Speaking of Gretchen and Elliott: at the moment, not sure I like the idea of them as the impetus for Walt's final act of retribution. True, Walt's resentment over whatever happened with Gray Matter is one of the root causes of his foray into meth cooking (and I loved Walt's speech to Jesse in the first half of this season about his regret over taking a buyout and leaving the company, a moment that didn't work for everyone). But suddenly bringing Gretchen and Elliott back, and making them seem like the driving force behind the show's conclusion? It feels too abrupt, even though we've known about these characters for years. On the plus side, the question of what, exactly, Charlie Rose was doing on Breaking Bad has been answered.
A couple other things I wasn't crazy about: First, the extended shot of Walt's incensed face after he sees Gretchen and Elliott discredit him. As the shot went on, I started thinking, "OK, he's mad, I get it." Second, playing the theme song over the last scene, which struck me as a heavy-handed way of saying, "We're gettin' close to the end, folks!"
I shouldn't dwell on the negative, since I liked "Granite State" a great deal, and might like it even more after I get a chance to re-watch it. So let's talk about one of the big stars tonight: Todd.
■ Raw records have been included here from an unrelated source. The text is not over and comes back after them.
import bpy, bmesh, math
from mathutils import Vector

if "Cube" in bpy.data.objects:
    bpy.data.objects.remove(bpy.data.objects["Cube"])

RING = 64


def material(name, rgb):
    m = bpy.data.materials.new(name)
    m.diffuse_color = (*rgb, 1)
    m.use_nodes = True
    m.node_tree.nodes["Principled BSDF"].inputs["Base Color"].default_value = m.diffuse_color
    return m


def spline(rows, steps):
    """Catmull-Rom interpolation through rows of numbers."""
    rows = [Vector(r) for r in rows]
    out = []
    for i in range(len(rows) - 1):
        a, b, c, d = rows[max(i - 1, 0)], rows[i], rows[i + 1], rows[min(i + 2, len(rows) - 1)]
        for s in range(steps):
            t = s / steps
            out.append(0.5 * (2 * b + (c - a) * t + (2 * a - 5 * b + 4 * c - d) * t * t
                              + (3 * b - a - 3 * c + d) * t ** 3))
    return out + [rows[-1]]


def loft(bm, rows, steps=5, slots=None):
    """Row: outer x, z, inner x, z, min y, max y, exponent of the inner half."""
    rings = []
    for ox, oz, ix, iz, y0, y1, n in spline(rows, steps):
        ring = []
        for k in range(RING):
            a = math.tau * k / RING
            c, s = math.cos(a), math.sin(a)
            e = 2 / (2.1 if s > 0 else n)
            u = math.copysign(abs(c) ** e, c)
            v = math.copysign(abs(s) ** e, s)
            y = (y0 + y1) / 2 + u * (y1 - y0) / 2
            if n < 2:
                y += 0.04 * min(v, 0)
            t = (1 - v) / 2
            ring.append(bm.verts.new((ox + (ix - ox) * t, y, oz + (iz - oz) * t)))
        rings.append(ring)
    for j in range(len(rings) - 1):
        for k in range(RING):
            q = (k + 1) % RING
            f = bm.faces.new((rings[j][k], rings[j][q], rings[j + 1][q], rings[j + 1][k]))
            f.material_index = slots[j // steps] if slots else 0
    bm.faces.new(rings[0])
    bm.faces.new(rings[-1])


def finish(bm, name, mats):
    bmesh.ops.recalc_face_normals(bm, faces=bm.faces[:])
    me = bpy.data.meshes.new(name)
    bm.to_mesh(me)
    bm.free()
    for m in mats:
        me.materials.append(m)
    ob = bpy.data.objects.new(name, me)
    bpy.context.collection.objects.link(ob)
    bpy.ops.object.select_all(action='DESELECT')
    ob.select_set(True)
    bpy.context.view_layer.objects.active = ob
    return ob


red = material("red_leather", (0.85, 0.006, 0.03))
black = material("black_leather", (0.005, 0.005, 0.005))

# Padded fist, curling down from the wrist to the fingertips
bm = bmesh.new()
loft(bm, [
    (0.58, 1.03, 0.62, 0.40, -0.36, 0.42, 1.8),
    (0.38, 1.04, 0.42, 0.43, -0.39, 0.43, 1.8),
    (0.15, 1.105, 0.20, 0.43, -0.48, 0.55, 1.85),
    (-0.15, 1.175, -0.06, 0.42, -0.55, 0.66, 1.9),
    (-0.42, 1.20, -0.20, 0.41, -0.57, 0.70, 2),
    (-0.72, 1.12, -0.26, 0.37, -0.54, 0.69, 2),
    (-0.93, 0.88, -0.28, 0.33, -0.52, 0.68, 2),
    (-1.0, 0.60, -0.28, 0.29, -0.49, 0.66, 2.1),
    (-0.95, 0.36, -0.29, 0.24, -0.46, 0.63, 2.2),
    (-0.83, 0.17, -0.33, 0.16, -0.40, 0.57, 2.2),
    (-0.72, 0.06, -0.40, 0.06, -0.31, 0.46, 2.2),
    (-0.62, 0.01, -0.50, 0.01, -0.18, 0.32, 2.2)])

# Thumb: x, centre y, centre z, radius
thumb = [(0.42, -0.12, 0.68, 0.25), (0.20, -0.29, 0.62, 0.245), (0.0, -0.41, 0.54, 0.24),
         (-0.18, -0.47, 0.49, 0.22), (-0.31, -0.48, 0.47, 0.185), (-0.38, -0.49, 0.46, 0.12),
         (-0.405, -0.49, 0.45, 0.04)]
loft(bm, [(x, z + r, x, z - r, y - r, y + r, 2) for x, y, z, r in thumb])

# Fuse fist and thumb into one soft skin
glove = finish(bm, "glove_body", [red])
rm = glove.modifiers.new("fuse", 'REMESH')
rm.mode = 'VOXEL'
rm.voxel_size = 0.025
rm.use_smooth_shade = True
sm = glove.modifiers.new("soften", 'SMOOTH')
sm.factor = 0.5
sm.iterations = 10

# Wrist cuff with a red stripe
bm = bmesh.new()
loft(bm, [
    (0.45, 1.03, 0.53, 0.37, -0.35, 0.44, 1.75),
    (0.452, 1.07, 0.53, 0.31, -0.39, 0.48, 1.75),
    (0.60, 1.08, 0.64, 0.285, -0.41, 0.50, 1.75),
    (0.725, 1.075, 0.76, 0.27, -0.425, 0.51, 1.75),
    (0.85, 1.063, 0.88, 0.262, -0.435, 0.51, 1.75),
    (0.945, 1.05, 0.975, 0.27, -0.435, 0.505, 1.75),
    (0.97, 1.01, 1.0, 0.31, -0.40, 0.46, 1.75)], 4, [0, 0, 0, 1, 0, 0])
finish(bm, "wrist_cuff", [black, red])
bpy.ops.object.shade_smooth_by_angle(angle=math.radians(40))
His creepiness has been building and building all season, but when he very politely warned Skyler never to tell the police about Lydia, I couldn't take him anymore. All I could bring myself to write in my notes was, "Jesus, Todd is the creepiest motherf**er, oh my jumpin' Jesus god almighty." (It's a credit to how well Jesse Plemons plays him.) I both can't wait to see and am dreading Todd's role in the finale.
Robert Forster's performance as a vacuum cleaner repair and person-disappearing specialist was also top notch. Not everyone was wild about this character, but I thoroughly enjoyed the opportunity to finally get a look at the guy, his operation, and the quietly intimidating professionalism Saul hinted at when describing him.
Oh, and the Emmys were last night, and Breaking Bad and Anna Gunn won! In truth, while it's really good, the first half of season five might have deserved an Emmy less than either season four or the second half of season five, but hey, I love Breaking Bad. I can't complain about the wins.
Bonus: the Most Heartbreaking Jesse Pinkman Moment of the Week
When Todd shot Andrea as a powerless, tied-up Jesse was forced to look on (his screams of agony muted by that cloth tied around his mouth), I could barely bring myself to watch. All I wrote down was "nooooooooooooooooooooooo." For a fleeting moment, it looked like Jesse would make a great escape along the lines of Walt's in the first half of the season, when Walt cut through the plastic zip tie. But as Alan Sepinwall stressed in his "Granite State" review, there's no escape now. The ending won't be pretty. We can only hope it's as brilliantly upsetting as the rest of this final half season.